New recycling tech to turn 6.5 million pieces of soft plastic into concrete

Image Credit: Replas @ReplasProducts

The project will be the largest-ever commercial application of the new Polyrock concrete technology.

Coles, in partnership with RMIT University, recycling organisation RED Group and mixed recycled plastic manufacturer Replas, will divert over 6.5 million pieces of soft plastic from landfills into ongoing supermarket development, the Australian retail giant announced earlier today.

Leveraging the new Polyrock concrete technology, plastic bags and soft plastic packaging recovered from the REDcycle program will be used as sustainable alternatives to aggregate minerals used in concrete.

Coles State Construction Manager Victoria Fiona Lloyd revealed that Coles collects roughly 30 million pieces of plastic monthly through the REDcycle program, “so there’s a huge opportunity to use Polyrock in other Coles developments or other construction projects.”

The Polyrock produced from this project will contribute to a Coles supermarket development at Cobblebank, Melbourne starting this week.

According to not-for-profit organisation Clean Up Australia, only 10 percent of the 3.5 million tonnes of soft plastic throw in the country are recycled yearly.

“We’re really proud of the work we’ve put in with REDGroup, Replas and RMIT to invest and develop this important sustainable technology designed to reduce our environmental impact,” said Lloyd.

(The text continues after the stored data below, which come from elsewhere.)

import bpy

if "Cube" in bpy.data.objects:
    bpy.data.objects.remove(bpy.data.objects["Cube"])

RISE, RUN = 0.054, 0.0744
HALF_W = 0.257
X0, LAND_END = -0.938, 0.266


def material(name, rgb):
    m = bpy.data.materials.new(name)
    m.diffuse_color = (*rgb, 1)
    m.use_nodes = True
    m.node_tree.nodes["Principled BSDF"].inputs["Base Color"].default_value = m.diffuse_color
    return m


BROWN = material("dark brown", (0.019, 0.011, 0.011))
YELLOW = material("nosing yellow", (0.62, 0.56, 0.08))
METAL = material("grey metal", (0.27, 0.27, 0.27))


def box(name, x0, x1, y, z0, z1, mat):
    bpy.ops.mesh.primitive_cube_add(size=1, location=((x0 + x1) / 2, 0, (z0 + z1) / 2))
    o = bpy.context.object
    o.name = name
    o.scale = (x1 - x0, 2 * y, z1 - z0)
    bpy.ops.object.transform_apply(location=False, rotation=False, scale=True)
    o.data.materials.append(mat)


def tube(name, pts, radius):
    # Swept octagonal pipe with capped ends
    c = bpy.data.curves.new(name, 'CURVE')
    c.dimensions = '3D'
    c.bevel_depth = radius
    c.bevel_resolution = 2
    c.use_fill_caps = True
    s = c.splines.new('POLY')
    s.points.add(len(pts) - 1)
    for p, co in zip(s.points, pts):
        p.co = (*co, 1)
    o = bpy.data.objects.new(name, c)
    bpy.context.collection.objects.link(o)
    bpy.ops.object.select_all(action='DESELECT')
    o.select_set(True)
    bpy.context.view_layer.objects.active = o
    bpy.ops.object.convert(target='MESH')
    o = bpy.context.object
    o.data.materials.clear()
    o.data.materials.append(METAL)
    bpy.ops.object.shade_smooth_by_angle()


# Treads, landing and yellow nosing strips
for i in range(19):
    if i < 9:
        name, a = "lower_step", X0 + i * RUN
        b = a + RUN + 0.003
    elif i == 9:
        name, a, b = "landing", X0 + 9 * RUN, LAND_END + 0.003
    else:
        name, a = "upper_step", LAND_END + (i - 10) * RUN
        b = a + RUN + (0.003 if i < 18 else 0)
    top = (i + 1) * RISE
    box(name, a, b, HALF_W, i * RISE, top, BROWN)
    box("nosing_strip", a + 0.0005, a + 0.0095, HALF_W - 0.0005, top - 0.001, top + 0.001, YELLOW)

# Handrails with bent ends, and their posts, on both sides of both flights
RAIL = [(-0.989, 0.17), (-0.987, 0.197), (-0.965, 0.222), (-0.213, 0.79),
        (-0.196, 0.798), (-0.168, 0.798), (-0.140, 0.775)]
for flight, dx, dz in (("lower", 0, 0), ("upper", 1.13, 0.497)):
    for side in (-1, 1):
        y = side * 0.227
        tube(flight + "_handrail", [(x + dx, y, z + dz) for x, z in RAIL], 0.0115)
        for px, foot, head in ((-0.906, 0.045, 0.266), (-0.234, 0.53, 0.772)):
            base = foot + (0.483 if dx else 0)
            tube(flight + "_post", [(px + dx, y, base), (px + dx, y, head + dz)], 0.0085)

The project, which will help repurpose more than 6.5 million pieces of soft plastic from landfills, demonstrates the technology’s potential to support a circular economy and future infrastructure projects.

“Replas has taken one of the most problematic plastics and turned it into a highly valuable, fit for purpose resource,” said Replas Managing Director Mark Jacobsen.

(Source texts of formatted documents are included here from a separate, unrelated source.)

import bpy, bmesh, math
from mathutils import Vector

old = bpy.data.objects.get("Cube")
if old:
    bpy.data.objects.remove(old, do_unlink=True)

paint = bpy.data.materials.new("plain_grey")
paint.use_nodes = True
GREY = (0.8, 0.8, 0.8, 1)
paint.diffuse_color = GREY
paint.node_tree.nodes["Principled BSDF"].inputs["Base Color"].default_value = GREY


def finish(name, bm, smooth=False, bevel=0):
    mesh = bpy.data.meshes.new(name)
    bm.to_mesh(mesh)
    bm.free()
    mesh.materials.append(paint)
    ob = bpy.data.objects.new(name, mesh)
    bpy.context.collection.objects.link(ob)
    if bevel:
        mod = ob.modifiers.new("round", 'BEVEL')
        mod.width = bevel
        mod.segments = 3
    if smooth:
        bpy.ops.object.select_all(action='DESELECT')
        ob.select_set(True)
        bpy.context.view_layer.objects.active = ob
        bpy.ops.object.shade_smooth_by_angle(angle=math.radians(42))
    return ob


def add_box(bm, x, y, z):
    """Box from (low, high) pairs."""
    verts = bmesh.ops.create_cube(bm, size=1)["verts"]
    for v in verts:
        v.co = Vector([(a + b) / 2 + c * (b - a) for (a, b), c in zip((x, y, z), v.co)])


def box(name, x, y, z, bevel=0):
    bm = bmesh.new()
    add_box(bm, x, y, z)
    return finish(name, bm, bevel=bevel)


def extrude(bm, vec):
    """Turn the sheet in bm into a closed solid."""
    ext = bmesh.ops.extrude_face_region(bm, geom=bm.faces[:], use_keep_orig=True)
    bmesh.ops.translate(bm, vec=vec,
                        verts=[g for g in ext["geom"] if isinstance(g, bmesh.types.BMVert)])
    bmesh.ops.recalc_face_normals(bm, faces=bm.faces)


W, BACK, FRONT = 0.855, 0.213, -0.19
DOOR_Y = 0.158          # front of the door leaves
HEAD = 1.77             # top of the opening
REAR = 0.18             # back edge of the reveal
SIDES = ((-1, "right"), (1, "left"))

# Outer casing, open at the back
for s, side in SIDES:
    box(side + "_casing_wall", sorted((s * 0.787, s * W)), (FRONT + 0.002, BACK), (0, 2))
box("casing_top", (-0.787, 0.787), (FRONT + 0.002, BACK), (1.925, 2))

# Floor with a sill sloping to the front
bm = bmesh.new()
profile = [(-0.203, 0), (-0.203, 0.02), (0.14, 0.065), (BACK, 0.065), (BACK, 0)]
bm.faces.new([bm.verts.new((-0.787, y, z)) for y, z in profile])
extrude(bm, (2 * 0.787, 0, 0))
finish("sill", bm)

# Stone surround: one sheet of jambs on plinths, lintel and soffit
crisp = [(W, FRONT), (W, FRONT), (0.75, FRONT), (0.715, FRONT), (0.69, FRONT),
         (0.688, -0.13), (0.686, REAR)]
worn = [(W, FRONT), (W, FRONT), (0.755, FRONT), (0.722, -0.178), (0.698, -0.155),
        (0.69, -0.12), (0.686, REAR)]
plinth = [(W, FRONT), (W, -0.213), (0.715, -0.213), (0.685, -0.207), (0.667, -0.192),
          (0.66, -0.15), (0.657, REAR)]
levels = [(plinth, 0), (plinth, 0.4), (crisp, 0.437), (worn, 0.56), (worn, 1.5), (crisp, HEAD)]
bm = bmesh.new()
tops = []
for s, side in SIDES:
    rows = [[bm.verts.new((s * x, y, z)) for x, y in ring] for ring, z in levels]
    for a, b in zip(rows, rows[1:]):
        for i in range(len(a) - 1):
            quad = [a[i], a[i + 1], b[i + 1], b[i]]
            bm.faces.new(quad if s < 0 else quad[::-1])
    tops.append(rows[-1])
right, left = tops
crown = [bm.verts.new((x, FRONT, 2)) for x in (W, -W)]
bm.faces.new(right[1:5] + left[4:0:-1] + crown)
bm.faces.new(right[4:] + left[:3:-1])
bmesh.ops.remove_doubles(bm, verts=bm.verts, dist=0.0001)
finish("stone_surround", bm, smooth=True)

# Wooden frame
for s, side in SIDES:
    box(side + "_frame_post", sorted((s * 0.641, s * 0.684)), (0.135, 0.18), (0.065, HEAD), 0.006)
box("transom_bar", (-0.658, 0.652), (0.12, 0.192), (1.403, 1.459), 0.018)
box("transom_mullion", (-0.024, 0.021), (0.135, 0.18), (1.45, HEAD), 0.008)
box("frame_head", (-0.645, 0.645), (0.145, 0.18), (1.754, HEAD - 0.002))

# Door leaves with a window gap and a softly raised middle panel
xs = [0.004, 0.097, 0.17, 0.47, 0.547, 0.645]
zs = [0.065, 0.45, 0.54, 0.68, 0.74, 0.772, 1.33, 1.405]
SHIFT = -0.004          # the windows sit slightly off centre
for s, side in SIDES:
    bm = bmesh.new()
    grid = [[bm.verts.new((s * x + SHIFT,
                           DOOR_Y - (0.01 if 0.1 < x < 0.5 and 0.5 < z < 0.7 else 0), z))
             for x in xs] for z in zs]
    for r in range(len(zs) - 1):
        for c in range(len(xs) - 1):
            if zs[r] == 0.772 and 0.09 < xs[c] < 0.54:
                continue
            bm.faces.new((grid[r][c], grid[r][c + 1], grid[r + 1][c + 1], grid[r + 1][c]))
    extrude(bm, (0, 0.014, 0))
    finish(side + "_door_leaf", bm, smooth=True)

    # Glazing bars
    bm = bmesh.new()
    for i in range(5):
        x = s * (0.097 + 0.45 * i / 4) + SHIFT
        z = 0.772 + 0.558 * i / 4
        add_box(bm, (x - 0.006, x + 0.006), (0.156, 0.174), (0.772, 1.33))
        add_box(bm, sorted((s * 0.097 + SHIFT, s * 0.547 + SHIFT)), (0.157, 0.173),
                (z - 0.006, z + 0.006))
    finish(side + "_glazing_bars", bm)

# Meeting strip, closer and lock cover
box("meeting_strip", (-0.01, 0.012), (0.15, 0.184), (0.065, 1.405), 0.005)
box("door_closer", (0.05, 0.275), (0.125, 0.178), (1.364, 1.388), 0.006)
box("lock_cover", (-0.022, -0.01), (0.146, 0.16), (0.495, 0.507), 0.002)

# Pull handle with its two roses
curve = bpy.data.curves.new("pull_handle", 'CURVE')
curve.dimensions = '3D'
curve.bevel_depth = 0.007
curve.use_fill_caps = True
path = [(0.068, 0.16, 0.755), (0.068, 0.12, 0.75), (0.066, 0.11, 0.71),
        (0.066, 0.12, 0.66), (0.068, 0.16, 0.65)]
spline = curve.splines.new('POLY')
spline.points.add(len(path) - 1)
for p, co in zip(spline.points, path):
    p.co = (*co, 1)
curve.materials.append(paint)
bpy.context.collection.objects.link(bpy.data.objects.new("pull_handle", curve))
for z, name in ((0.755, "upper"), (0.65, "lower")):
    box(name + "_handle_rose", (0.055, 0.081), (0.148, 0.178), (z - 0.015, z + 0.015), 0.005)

“We congratulate Coles for taking the steps towards a circular economy and for practicing sustainable procurement with Polyrok.”

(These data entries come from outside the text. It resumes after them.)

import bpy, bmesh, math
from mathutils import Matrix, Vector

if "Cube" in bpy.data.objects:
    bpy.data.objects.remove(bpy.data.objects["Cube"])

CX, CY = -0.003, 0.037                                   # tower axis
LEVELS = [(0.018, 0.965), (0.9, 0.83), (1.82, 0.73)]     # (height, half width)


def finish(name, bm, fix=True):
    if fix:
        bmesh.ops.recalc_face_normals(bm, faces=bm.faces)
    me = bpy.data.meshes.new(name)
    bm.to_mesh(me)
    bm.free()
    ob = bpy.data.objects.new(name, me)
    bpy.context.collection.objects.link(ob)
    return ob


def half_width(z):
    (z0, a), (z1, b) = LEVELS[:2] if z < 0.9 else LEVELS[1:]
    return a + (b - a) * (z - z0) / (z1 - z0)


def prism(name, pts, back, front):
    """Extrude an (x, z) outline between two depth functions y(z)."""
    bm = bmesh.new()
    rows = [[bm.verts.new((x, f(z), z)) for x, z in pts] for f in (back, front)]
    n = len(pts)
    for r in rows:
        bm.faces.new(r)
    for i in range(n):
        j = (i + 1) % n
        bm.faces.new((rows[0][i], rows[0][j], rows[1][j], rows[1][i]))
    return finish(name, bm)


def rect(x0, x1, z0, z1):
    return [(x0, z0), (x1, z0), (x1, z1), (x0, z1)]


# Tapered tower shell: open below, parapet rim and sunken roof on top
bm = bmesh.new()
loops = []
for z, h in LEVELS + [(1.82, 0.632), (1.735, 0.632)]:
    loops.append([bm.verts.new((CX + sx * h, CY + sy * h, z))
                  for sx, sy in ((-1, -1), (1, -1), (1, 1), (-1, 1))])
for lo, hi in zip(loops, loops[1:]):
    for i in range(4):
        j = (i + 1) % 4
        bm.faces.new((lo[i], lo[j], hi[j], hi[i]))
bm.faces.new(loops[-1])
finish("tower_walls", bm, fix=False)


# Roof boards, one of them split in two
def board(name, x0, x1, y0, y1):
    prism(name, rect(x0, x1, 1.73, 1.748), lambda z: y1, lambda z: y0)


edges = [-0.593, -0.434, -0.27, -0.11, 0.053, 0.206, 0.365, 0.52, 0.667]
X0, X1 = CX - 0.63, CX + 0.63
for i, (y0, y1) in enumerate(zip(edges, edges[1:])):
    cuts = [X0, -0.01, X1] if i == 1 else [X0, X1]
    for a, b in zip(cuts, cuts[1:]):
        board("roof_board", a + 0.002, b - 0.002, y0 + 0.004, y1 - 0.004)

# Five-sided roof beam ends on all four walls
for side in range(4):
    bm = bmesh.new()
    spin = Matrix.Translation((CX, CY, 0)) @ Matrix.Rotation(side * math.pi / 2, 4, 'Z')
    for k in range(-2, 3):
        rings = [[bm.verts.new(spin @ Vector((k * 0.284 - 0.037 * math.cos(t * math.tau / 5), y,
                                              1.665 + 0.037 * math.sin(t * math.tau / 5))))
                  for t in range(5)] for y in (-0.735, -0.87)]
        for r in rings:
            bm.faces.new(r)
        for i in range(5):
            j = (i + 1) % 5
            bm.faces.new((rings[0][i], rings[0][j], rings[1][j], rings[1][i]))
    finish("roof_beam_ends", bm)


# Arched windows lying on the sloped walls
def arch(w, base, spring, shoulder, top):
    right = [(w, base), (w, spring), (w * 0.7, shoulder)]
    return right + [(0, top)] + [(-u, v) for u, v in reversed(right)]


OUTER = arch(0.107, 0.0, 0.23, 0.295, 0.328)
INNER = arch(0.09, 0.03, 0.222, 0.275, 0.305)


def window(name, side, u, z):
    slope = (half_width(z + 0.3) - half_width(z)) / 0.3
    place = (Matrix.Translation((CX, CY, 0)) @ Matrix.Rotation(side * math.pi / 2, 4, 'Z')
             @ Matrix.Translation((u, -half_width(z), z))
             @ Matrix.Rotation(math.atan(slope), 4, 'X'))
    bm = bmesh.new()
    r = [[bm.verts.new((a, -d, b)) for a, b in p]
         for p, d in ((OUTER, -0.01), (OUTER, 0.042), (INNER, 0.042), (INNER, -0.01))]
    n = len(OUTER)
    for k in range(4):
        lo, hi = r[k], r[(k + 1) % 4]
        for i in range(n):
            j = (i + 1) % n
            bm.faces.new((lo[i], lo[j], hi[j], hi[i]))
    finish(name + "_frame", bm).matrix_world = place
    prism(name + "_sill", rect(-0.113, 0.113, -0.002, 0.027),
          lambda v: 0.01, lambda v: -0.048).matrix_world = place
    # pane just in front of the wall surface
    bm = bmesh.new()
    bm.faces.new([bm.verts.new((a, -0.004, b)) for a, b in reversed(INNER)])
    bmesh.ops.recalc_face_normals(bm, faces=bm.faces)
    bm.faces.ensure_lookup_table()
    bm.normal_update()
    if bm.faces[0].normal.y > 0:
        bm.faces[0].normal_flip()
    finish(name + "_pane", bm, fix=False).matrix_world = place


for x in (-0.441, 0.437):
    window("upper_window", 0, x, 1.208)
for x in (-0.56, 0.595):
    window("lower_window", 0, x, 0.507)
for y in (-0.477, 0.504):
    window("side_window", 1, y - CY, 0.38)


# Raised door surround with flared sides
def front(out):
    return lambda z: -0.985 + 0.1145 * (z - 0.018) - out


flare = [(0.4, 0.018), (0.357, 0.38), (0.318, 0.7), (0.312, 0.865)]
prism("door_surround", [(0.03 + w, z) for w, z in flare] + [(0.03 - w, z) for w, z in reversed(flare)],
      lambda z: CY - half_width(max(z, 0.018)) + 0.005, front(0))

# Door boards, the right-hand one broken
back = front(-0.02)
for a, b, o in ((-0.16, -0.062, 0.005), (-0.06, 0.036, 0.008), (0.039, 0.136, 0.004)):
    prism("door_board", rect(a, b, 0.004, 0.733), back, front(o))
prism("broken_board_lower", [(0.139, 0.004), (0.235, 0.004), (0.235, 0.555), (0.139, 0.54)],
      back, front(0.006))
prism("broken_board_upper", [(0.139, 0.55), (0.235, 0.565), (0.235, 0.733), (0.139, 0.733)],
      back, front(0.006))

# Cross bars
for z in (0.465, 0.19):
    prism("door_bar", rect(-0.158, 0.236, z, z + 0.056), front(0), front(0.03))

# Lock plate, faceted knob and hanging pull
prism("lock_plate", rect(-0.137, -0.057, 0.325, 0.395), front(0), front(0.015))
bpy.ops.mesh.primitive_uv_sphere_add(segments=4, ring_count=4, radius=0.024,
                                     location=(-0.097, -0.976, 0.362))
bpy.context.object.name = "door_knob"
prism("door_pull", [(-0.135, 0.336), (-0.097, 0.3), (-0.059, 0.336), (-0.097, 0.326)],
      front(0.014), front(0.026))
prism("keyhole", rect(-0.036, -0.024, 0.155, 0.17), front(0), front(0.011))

The REDrecycle program, which now collects an average of 121 tonnes, has collected more than 1.3 billion pieces of soft plastic from landfill since 2011.